Visitors to pay $2 per hour at Saratoga Springs parking garages, city lots under new plan

Saratoga Springs passes paid parking program

Saratoga Springs passes paid parking program that includes $2 per hour in the garage for visitors from Memorial Day to Labor Day.

Visitors to Saratoga Springs will have to pay to park in the city-owned garages and parking lots starting Memorial Day.

The City Council on Tuesday unanimously approved the plan after a lengthy public comment session.

The fee would be $2 per hour to park in the garages from Memorial Day to Labor Day. Residents and people who work downtown could obtain free parking passes to exempt them from paying.

On-street parking would remain free.

Public Works Commissioner Jason Golub said the impetus for the program was the need for more revenue to clean up the garages, which have been used by the homeless population. City crews have spent a lot of time cleaning up human waste in the garages and have even had rocks thrown at them.

“They’re not presentable to our residents. They’re not presentable to our visitors. They are not safe for our employees,” he said.

A few weeks ago, there was a person arrested for allegedly selling fentanyl at a garage.

Golub said that the plan was scaled down from an earlier version to just operate during the summer tourist season.

“It simply doesn’t make sense to have the expenses associated with running the program in the off season, so there is no intention from any of us to expand this beyond the summer months,” he said.

Public Safety Commissioner Tim Coll said that the revenue would help to hire parking attendants. Among some of the issues are teenagers congregating at the garage, including on the rooftop. Also, people drive recklessly doing “donuts.” Just this past week, there was graffiti including swastikas at the garage.

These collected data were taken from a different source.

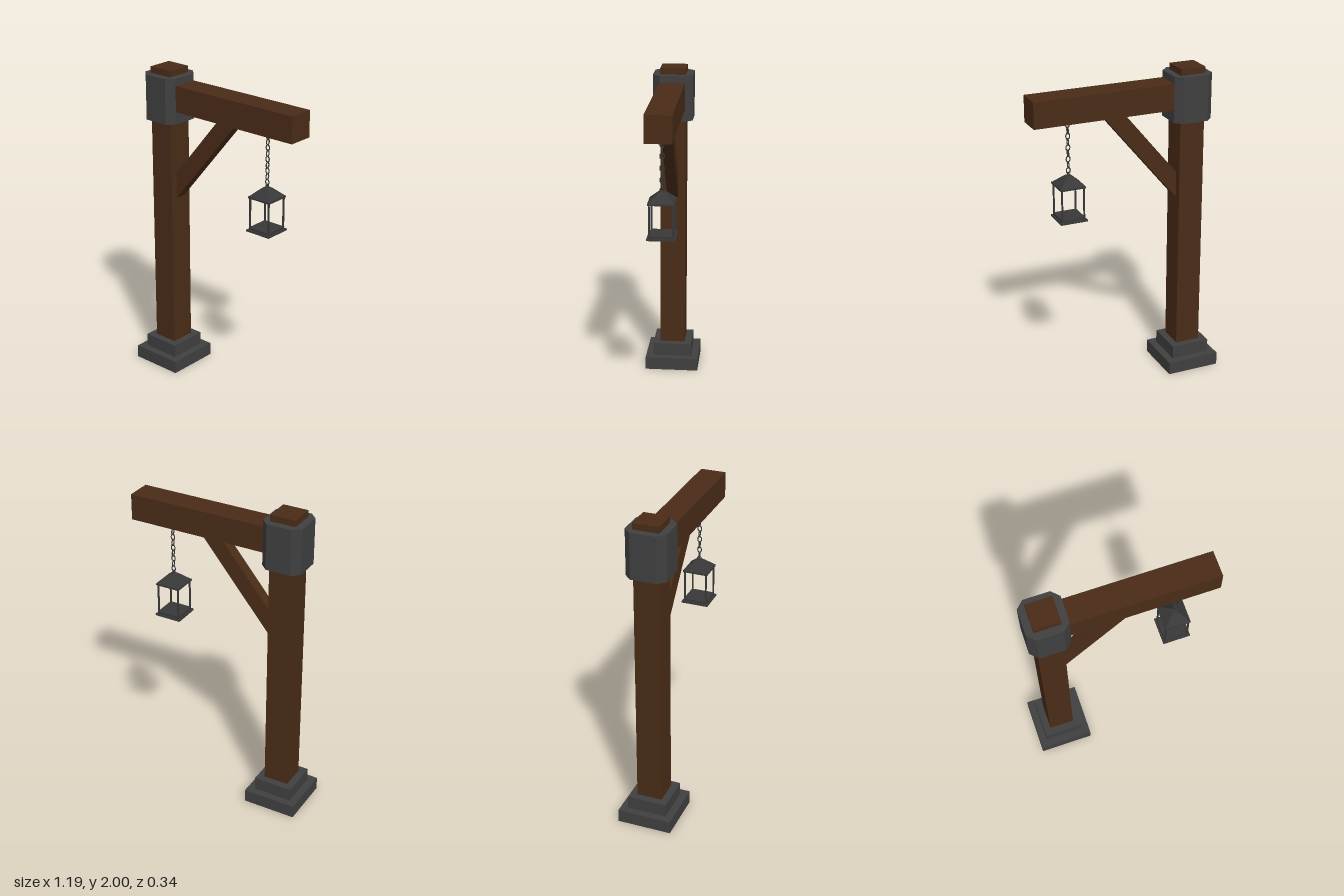
import * as THREE from 'three';

const wood = new THREE.MeshStandardMaterial({ color: 0x4a2c17, flatShading: true });
const stone = new THREE.MeshStandardMaterial({ color: 0x404040, flatShading: true });
const iron = new THREE.MeshStandardMaterial({ color: 0x383838, flatShading: true });

const POST_X = -0.423;
const LAMP_X = 0.355;

function add(parent, name, geometry, material, x = 0, y = 0, z = 0) {
  const mesh = new THREE.Mesh(geometry, material);
  mesh.name = name;
  mesh.position.set(x, y, z);
  parent.add(mesh);
  return mesh;
}

// Box given by its bottom and top heights
function block(parent, name, material, x, z, width, depth, y0, y1) {
  const geometry = new THREE.BoxGeometry(width, y1 - y0, depth);
  return add(parent, name, geometry, material, x, (y0 + y1) / 2, z);
}

function extrude(points, depth) {
  const shape = new THREE.Shape(points.map(([x, y]) => new THREE.Vector2(x, y)));
  return new THREE.ExtrudeGeometry(shape, { depth, bevelEnabled: false });
}

// Square frustum between two half widths
function frustum(parent, name, material, bottom, top, y0, y1) {
  const geometry = new THREE.CylinderGeometry(top * Math.SQRT2, bottom * Math.SQRT2, y1 - y0, 4);
  geometry.rotateY(Math.PI / 4);
  return add(parent, name, geometry, material, 0, (y0 + y1) / 2, 0);
}

function createLantern() {
  const lantern = new THREE.Group();
  lantern.name = 'lantern';
  lantern.position.x = LAMP_X;

  // Floor plate and corner rods
  block(lantern, 'lanternFoot', iron, 0, 0, 0.172, 0.172, 1.132, 1.143);
  block(lantern, 'lanternFloor', iron, 0, 0, 0.15, 0.15, 1.143, 1.157);
  for (const sx of [-1, 1]) {
    for (const sz of [-1, 1]) {
      block(lantern, 'lanternRod', iron, sx * 0.07, sz * 0.07, 0.009, 0.009, 1.15, 1.348);
    }
  }

  // Roof with a flat eave and a stepped pyramid
  block(lantern, 'lanternEave', iron, 0, 0, 0.16, 0.16, 1.344, 1.355);
  frustum(lantern, 'lanternRoof', iron, 0.077, 0.034, 1.355, 1.396);
  frustum(lantern, 'lanternCap', iron, 0.034, 0.017, 1.396, 1.411);
  add(lantern, 'lanternRing', new THREE.TorusGeometry(0.013, 0.0035, 6, 12), iron, 0, 1.418, 0)
    .rotation.y = Math.PI / 2;
  return lantern;
}

function createChain() {
  const chain = new THREE.Group();
  chain.name = 'chain';
  const linkGeometry = new THREE.TorusGeometry(0.0125, 0.0035, 6, 12);
  linkGeometry.scale(1, 1.45, 1);
  // Links turn a quarter from one to the next
  for (let i = 0; i < 9; i++) {
    const link = add(chain, 'chainLink', linkGeometry, iron, LAMP_X, 1.728 - i * 0.0357, 0);
    link.rotation.y = i % 2 ? Math.PI / 2 : 0;
  }
  return chain;
}

export function createModel() {
  const model = new THREE.Group();
  model.name = 'lanternPost';

  // Stepped foot and post
  block(model, 'lowerFoot', stone, POST_X, 0, 0.343, 0.343, 0, 0.083);
  block(model, 'upperFoot', stone, POST_X, 0, 0.25, 0.25, 0.083, 0.167);
  block(model, 'post', wood, POST_X, 0, 0.16, 0.16, 0.167, 2);

  // Collar with chamfered upright corners
  const h = 0.125, c = 0.08;
  const collar = extrude([[-c, -h], [c, -h], [h, -c], [h, c], [c, h], [-c, h], [-h, c], [-h, -c]], 0.287);
  collar.rotateX(-Math.PI / 2);
  add(model, 'collar', collar, stone, POST_X, 1.673, 0);

  // Cross beam
  const beamStart = -0.343, beamEnd = 0.592;
  block(model, 'beam', wood, (beamStart + beamEnd) / 2, 0, beamEnd - beamStart, 0.16, 1.752, 1.916);

  // Diagonal brace, cut flush with post and beam
  const brace = extrude([[-0.344, 1.17], [0.14, 1.753], [0.003, 1.753], [-0.344, 1.335]], 0.07);
  add(model, 'brace', brace, wood, 0, 0, -0.035);

  model.add(createChain(), createLantern());
  return model;
}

“If we have an attendant there, it will deter potential bad actors from committing criminal activity or ordinance violations,” he said.

The money could also fund improved lighting and other upgrades, he said.

City officials estimate that the program would bring in about $1.5 million in revenue. In the first year, there would be about $450,000 in expenses getting the program up and running including the pay stations.

Registration for the program would take place online and at City Hall. They would have to provide residency or proof of employment.

The program would use license plate readers to track the parking.

And there would be ticket forgiveness for anyone who is eligible for a permit but perhaps has not picked up one.

Public comment on the proposal was mixed with some people saying it is long overdue to have paid parking and others worried that it could have a negative effect on visitors to the city.

Resident Chris Mathiesen said he believes the idea is big mistake. He has his dental practice downtown and it brings in clients from outside the city.

“You’re turning people away from downtown. You’re going to hurt businesses,” he said.

Kristen Dart said she personally hates to pay for parking, but supports the program.

“I think it puts the burden where it should be – not on residents.”

The council supported the proposal.

Finance Commissioner Minita Sanghvi said she spoke with some people this past weekend during an Easter egg hunt about the parking program.

“When I told them it was free for residents, everybody was on board,” she said.

Sanghvi pointed out that every city around them that is a tourist destination has a paid parking program. A lot of residents and visitors do not feel safe in the garages.

“We know that some of these monies can help alleviate some of those problems,” she said.  

Mayor John Safford agreed that some the revenue can help address the homeless problem.